As we learned before, a phrase is A sequence of grammatically related words without a subject, a predicate, or both; a clause is A group of related words that contains a subject and a predicate.
Phrases are smaller than clauses. Two or more phrases joined together make a clause.
Types of Phrases
There are eight types of phrases that we will review:
- Noun Phrase: a noun and its modifiers
- Verb Phrase: a verb and its auxiliary (helping) verbs
- Gerund Phrase: ~ing form of a verb; acts as a noun
- Participial Phrase: ~ing/~ed form of a verb; acts as a modifier
- Infinitive Phrase: "to" + base form of verb; acts as a noun or modifier
- Prepositional Phrase: a preposition + noun phrase; acts as a modifier
- Appositive: a double noun (phrase) describing a single thing
- Absolute Phrase: a noun phrase modified by a prepositional or a participial phrase
A noun phrase is simply a noun with mofifiers, including articles and other adjectives.
a new book
an incredibly good fortune

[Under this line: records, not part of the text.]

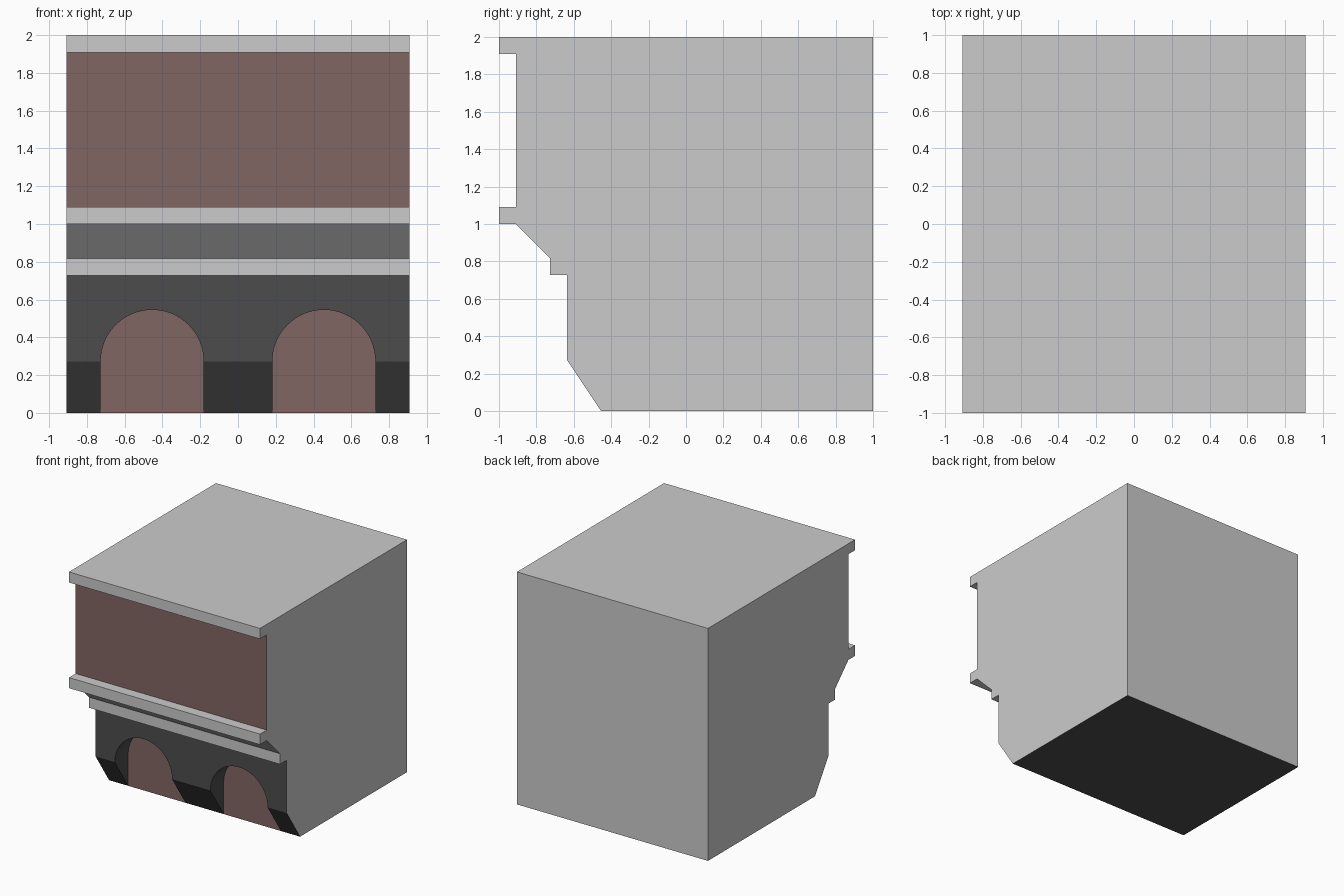
import bpy, bmesh
from math import cos, sin, pi
from mathutils import Vector

if "Cube" in bpy.data.objects:
    bpy.data.objects.remove(bpy.data.objects["Cube"])

U = 1 / 11  # modelling step: all sizes are multiples of this


def material(name, rgb):
    m = bpy.data.materials.new(name)
    m.diffuse_color = (*rgb, 1)
    m.use_nodes = True
    m.node_tree.nodes["Principled BSDF"].inputs["Base Color"].default_value = m.diffuse_color
    return m


PLAIN, BRICK, DARK = 0, 1, 2
MATS = [material("pale_stone", (0.8, 0.8, 0.8)),
        material("brick", (0.22, 0.133, 0.126)),
        material("dark_stone", (0.073, 0.073, 0.073))]


def prism(name, points, sweep, side_mats, cap_mat):
    """Extrude a closed outline along sweep; one material per outline edge."""
    bm = bmesh.new()
    a = [bm.verts.new(p) for p in points]
    b = [bm.verts.new(Vector(p) + Vector(sweep)) for p in points]
    n = len(points)
    for i in range(n):
        j = (i + 1) % n
        bm.faces.new((a[i], a[j], b[j], b[i])).material_index = side_mats[i]
    for cap in (a, b):
        bm.faces.new(cap).material_index = cap_mat
    bmesh.ops.recalc_face_normals(bm, faces=bm.faces)
    me = bpy.data.meshes.new(name)
    bm.to_mesh(me)
    bm.free()
    for m in MATS:
        me.materials.append(m)
    ob = bpy.data.objects.new(name, me)
    bpy.context.collection.objects.link(ob)
    return ob


# Facade cross-section (y, z), with the material of the edge that follows
section = [(11, 0, DARK), (-5, 0, DARK), (-7, 3, DARK), (-7, 8, PLAIN),
           (-8, 8, PLAIN), (-8, 9, PLAIN), (-10, 11, PLAIN), (-11, 11, PLAIN),
           (-11, 12, PLAIN), (-10, 12, BRICK), (-10, 21, PLAIN),
           (-11, 21, PLAIN), (-11, 22, PLAIN), (11, 22, PLAIN)]
facade = prism("facade_block", [(-10 * U, y * U, z * U) for y, z, _ in section],
               (20 * U, 0, 0), [m for *_, m in section], PLAIN)

# Two blind arches: dark reveals, brick back panel
SEG = 32
for side, cx in (("left", -5 * U), ("right", 5 * U)):
    r = 3 * U
    outline = [(cx - r, -5 * U, -U), (cx + r, -5 * U, -U)]
    outline += [(cx + r * cos(pi * i / SEG), -5 * U, 3 * U + r * sin(pi * i / SEG))
                for i in range(SEG + 1)]
    cutter = prism(f"{side}_arch_cutter", outline, (0, -4 * U, 0),
                   [DARK] * len(outline), BRICK)
    cutter.hide_render = True
    cutter.hide_set(True)
    mod = facade.modifiers.new(f"{side}_arch", "BOOLEAN")
    mod.operation, mod.solver, mod.object = "DIFFERENCE", "EXACT", cutter

# Bake the arches in and smooth their curves
bpy.context.view_layer.objects.active = facade
facade.select_set(True)
for mod in list(facade.modifiers):
    bpy.ops.object.modifier_apply(modifier=mod.name)
bpy.ops.object.shade_smooth_by_angle()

A verb phrase is simply a verb with auxiliary (helping) verbs and adverbs.
could have gone
might have very quickly went
Prepositional phrases modify based upon time, place, cause, and manner. They are made up of a preposition and a noun, pronoun, or noun phrase. These nouns are called objects of the preposition.
Problem #1: Prepositional Phrase Positioning

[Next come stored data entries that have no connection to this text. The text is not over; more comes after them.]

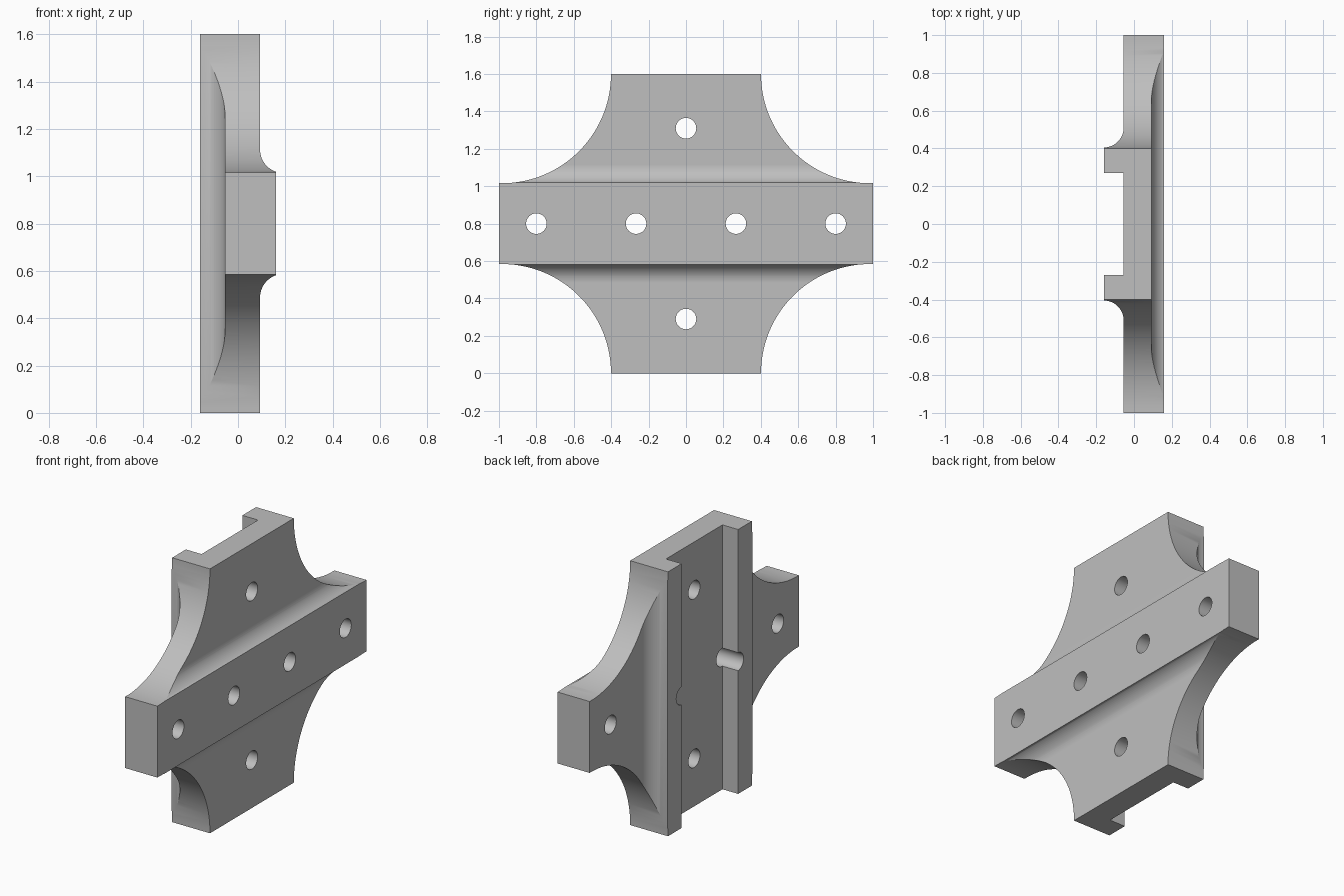
import bpy
import bmesh
from math import cos, sin, radians
from mathutils import Matrix

cube = bpy.data.objects.get("Cube")
if cube:
    bpy.data.objects.remove(cube, do_unlink=True)

MID = 0.8          # height of the centre line
BACK, FRONT = -0.16, 0.16
PLATE_BACK, PLATE_FRONT = -0.055, 0.093


def arc(cx, cy, r, start, end, steps):
    angles = [radians(start + (end - start) * i / steps) for i in range(steps + 1)]
    return [(cx + r * cos(a), cy + r * sin(a)) for a in angles]


def mirrored(points):
    """Close a half profile by mirroring it over the first axis."""
    return points + [(a, -b) for a, b in reversed(points)]


def new_object(name, bm):
    bmesh.ops.recalc_face_normals(bm, faces=bm.faces)
    mesh = bpy.data.meshes.new(name)
    bm.to_mesh(mesh)
    bm.free()
    obj = bpy.data.objects.new(name, mesh)
    bpy.context.collection.objects.link(obj)
    return obj


def prism(name, points, axis, half):
    """Extrude a closed profile by +-half along the given axis."""
    place = {"x": lambda a, b, d: (d, a, b),
             "y": lambda a, b, d: (a, d, b),
             "z": lambda a, b, d: (a, b, d)}[axis]
    bm = bmesh.new()
    low, high = [[bm.verts.new(place(a, b, d)) for a, b in points] for d in (-half, half)]
    bm.faces.new(low)
    bm.faces.new(high)
    n = len(points)
    for i in range(n):
        j = (i + 1) % n
        bm.faces.new((low[i], low[j], high[j], high[i]))
    return new_object(name, bm)


def combine(target, other, operation):
    mod = target.modifiers.new(operation.lower(), "BOOLEAN")
    mod.operation = operation
    mod.solver = "EXACT"
    mod.object = other
    bpy.context.view_layer.objects.active = target
    bpy.ops.object.modifier_apply(modifier=mod.name)
    bpy.data.objects.remove(other, do_unlink=True)


# Cross outline with rounded inner corners
quarter = arc(0.985, MID, 0.584, 180, 270, 40) + [(1.0, 0.216)]
bracket = prism("bracket_plate", mirrored(
    [(-a, b) for a, b in reversed(quarter)] + quarter), "x", 0.3)

# Front side: raised cross band with filleted edges
front = [(-0.5, 1.2), (PLATE_FRONT, 1.2)]
front += arc(PLATE_FRONT + 0.1, 0.313, 0.1, 180, 250.7, 14) + [(FRONT, 0.218)]
combine(bracket, prism("front_band", mirrored(front), "y", 1.4), "INTERSECT")

# Back side: two upright ribs, filleted outside and square inside
back = [(0.5, 1.5), (PLATE_BACK, 1.5)]
back += arc(BACK, 0.51, PLATE_BACK - BACK, 0, -90, 16)
back += [(BACK, 0.27), (PLATE_BACK, 0.27)]
combine(bracket, prism("back_ribs", mirrored(back), "z", 1.4), "INTERSECT")

# Bolt holes
bm = bmesh.new()
for y, z in [(-0.8, 0), (-0.267, 0), (0.267, 0), (0.8, 0), (0, 0.51), (0, -0.51)]:
    bmesh.ops.create_cone(
        bm, cap_ends=True, segments=32, radius1=0.055, radius2=0.055, depth=1,
        matrix=Matrix.Translation((0, y, z)) @ Matrix.Rotation(radians(90), 4, "Y"))
combine(bracket, new_object("bolt_holes", bm), "DIFFERENCE")

bracket.data.transform(Matrix.Translation((0, 0, MID)))

# Plain grey material
grey = bpy.data.materials.new("plain_grey")
grey.use_nodes = True
colour = (0.52, 0.52, 0.52, 1)
grey.diffuse_color = colour
grey.node_tree.nodes["Principled BSDF"].inputs["Base Color"].default_value = colour
bracket.data.materials.clear()
bracket.data.materials.append(grey)

bpy.ops.object.select_all(action="DESELECT")
bracket.select_set(True)
bpy.context.view_layer.objects.active = bracket
bpy.ops.object.shade_smooth_by_angle(angle=radians(25))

You must be careful to place the prepositional phrase close to the words it modifies so you can avoid confusion. For example:
We will talk about the problem of cheating in my office.
In the sentence above, it sounds like there is cheating in my office, and that is a problem which we will talk about. However, what is meant is that there is a problem about cheating, and I want to talk about it in my office. Therefore, you should instead write:
In my office, we will talk about the problem of cheating. or,
We will talk in my office about the problem of cheating.
Problem #2: Prepositions vs. Phrasal Verbs
Another problem with participial phrases is that they are often confused with phrasal verbs (not verb phrases!) such as "break up" or "lay off." Many people are confused about what is a verb + preposition, and what is a phrasal verb.
The easiest way to tell is to ask if the preposition is literal or not; that is, does the preposition mean exactly what it says? If you use the preposition "up," is anything actually going upwards? If not, then it is probably a phrasal verb. For example, if I "break up a fight," I am not doing anything in an upwards directions toward a fight.
An appositive is a double noun phrase, sometimes with commas, which clarifies or adds extra information about the noun.
My brother, Tito, moved back to America last year.
I went to see Spielberg's new movie Lincoln last night.
"My brother" and "Tito" refer to the same person; "Spielberg's new movie" and "Lincoln" are the same movie.
Appositives can be essential (restrictive) and non-essential (non-restrictive). This will be covered in more detail in a following chapter, but remember that the use of commas can change meaning in important ways:
I told my brother Tito that I will be visiting for Christmas.
I told my brother, Tito, that I will be visiting for Christmas.
In the first sentence above, it is likely (but not certain) that I have more than one brother; in the second sentence, it is probably clear that I have only one brother. Adding commas makes the appositive non-essential; this means that the second noun phrase (in this case, "Tito") is not necessary (essential) to clarify the meaning of the first noun phrase ("my brother"). If the phrase "my brother" does not require clarification, that means it is clear who "my brother" is.
Notice that I use the words "likely" and "probably." This is because there are exceptions. For example, the identity of my brother might be clear for other reasons: he might have been mentioned previously, I might be pointing at him, or his identity might be clear from the context of the conversation.
An absolute phrase consists of a noun phrase followed by either a prepositional phrase or a participial phrase. Absolute phrases act as modifiers, and usually are separated by commas. They often describe something which clarifies a situation or sets an emotional tone.
Ten dollars in his pocket, Billy left for the candy store. Marsha waited by the front door, her suitcase packed and ready.
Absolute phrases can add a great deal of meaning with very few words. Consider these two sentences:
Bruce spoke to the girl sitting next to him.
His wedding ring in his pocket, Bruce spoke to the girl sitting next to him.
In the first sentence, Bruce might be speaking to the girl sitting next to him for any reason; the context is unclear. However, in the second sentence, because of the absolute phrase, we know that if he probably intends to begin a romantic relationship with the girl despite the fact that he is married.
Absolute phrases are an excellent way to add description to your writing!